Three models of accelerated developmental education are catching on at community colleges, according to WestEd’s Game Changers series. Acceleration cuts the time in remedial courses, letting students enroll more quickly—or immediately—in for-credit courses that lead to a certificate or degree. Acceleration strategies include:
Helping students avoid developmental education whenever possible
Revising the developmental education curriculum to shorten the sequence, align it with transfer-level and career technical coursework, and make it more rigorous
Providing additional student supports that are integrated with coursework
Providing remediation simultaneously with courses that lead to credentials

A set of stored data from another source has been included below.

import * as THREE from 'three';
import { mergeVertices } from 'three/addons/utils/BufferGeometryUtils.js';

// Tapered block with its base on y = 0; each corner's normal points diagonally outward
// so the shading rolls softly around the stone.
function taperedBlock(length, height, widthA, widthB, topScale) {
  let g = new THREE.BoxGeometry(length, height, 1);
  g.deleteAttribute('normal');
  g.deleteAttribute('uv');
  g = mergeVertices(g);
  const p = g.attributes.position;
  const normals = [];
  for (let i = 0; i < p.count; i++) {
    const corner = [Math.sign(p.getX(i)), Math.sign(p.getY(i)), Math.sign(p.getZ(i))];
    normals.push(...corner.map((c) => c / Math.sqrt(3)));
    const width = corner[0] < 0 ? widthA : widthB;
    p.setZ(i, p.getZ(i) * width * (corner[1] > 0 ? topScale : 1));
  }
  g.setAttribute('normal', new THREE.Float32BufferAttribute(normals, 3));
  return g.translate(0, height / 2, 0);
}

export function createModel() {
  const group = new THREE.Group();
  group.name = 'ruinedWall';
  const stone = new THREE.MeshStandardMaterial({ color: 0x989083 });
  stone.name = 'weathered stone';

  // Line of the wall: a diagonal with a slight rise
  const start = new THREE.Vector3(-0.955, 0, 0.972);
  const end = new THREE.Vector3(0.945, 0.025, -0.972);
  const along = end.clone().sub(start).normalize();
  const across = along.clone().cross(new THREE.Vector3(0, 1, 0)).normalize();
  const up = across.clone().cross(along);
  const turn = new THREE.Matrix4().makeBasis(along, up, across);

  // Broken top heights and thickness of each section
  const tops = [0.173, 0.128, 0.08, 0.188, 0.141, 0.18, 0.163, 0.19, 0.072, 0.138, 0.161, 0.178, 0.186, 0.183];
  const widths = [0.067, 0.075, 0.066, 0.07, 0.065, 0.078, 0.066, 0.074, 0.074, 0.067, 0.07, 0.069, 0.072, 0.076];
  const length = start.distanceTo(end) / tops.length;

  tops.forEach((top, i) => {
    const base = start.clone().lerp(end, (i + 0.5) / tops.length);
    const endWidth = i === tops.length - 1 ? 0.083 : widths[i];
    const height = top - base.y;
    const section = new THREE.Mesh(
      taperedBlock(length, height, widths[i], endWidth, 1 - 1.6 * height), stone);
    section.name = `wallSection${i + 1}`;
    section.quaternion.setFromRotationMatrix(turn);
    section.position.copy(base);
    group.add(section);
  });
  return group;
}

Customizing and contextualizing remediation along multiple academic and career pathways so that students learn math or language arts concepts based on their specific needs and on their desired instructional programs
Monitoring progress at regular intervals based on demonstrated competency rather than on seat time
“The most essential principle is for faculty to rethink the content of the developmental education sequence,” says Katie Hern, director of the California Acceleration Project, and a Chabot College English instructor.
On the English side, I question the way we’ve typically broken out our curriculum—such as teaching grammar first, then the sentence, then you step it up to work on paragraphs for a semester, then personal essays. There are assumptions that academic literacy can be broken into a linear subscale—that leads to a terrible curriculum. At Chabot College, we have a principle that what you need to do is practice the exact things college-level English will ask you to do. It’s the opposite of fragmentation. You are reading books, doing higher-order thinking, and writing essays. And you do that in developmental education classes. Students feel like they’re in a college English class—they just aren’t as good at it yet and they need additional supports.
Community college faculty are well aware of the high failure rates in traditional developmental education and open to new high ideas, say acceleration advocates.
Colleges are rethinking placement exams, concludes a new Jobs for the Future report, Where to Begin? Researchers have found that placement exams have very high stakes and are weak predictors of college success. Furthermore, it’s not clear that developmental classes improve student outcomes. “Many students required to take remedial classes could have succeeded in college-level coursework,” recent studies suggest.
Math and English assessments provide at best a narrow picture of students’ readiness for college. Placement tests do not measure many of the skills needed for college success—including persistence, motivation, and critical thinking. And only some students need most of the assessed math skills.
Some colleges in New Jersey and California are relying less on placement test results and more on high school grades or other measures of college readiness.
Also being explored are practices such as mainstreaming students into college-level courses with extra support, basing placement on students’ academic goals, and allowing them to make their own placement decisions.
Florida and Virginia are aligning assessments to their curricula instead of using off-the-shelf tests. Texas hopes to develop a diagnostic assessment to evaluate students’ strengths and weaknesses. In the future may be assessments of students’ cognitive strategies, such as critical thinking and problem solving skills, as well as on-cognitive factors such as persistence and motivation.
Until recently, students were advised not to bother studying for college placement exams. Now high schools and colleges are trying to help students prepare for the tests.
In some high schools, juniors take college placement tests to provide an early warning of what college requires and chance to catch up in 12th grade. Community colleges also are trying to help prospective students brush up on math or English skills before they’re placed in developmental classes.
Faced with poor success rates for students placed in remedial classes, community colleges are Doing Developmental Education Differently, reports Inside Out, a new publication by the Community College Research Center‘s Scaling Innovation project.
Roughly 45 percent of students who place into a developmental math course one level below the college level complete their remediation requirements. Among students who begin three or more levels below college math, only 17 percent complete their entire developmental sequence. More than half of students who do complete all of their developmental courses do not complete the subsequent gatekeeper course.
Learning communities, compressed courses and mainstreaming hold promise for improved outcomes, CCRC research has found, but benefits “appear to be modest and relatively short-term.” Scaling Innovation seeks to understand how small-scale innovations can be expanded and adapted to “generate significant long-term impacts.”
Scaling Innovation is working on replicating several models:
The Accelerated Learning Project (ALP) at the Community College of Baltimore County (CCBC) places eight upper-level developmental writing students in introductory college composition with 12 “college-ready” classmates. ALP students simultaneously take a companion course taught by the same instructor.
Concepts of Numbers for Arithmetic and Pre-algebra at Montgomery County Community College (MCCC) in Blue Bell, Pennsylvania “employs a conceptual rather than topic-focused approach in teaching arithmetic in order to make mathematical connections more transparent and to provide students with sustained practice in foundational elements of quantitative reasoning.”
The California Acceleration Project (CAP) pilots new English and math classes that shorten the developmental sequence and teach “the most essential skills and habits of mind required for student success.”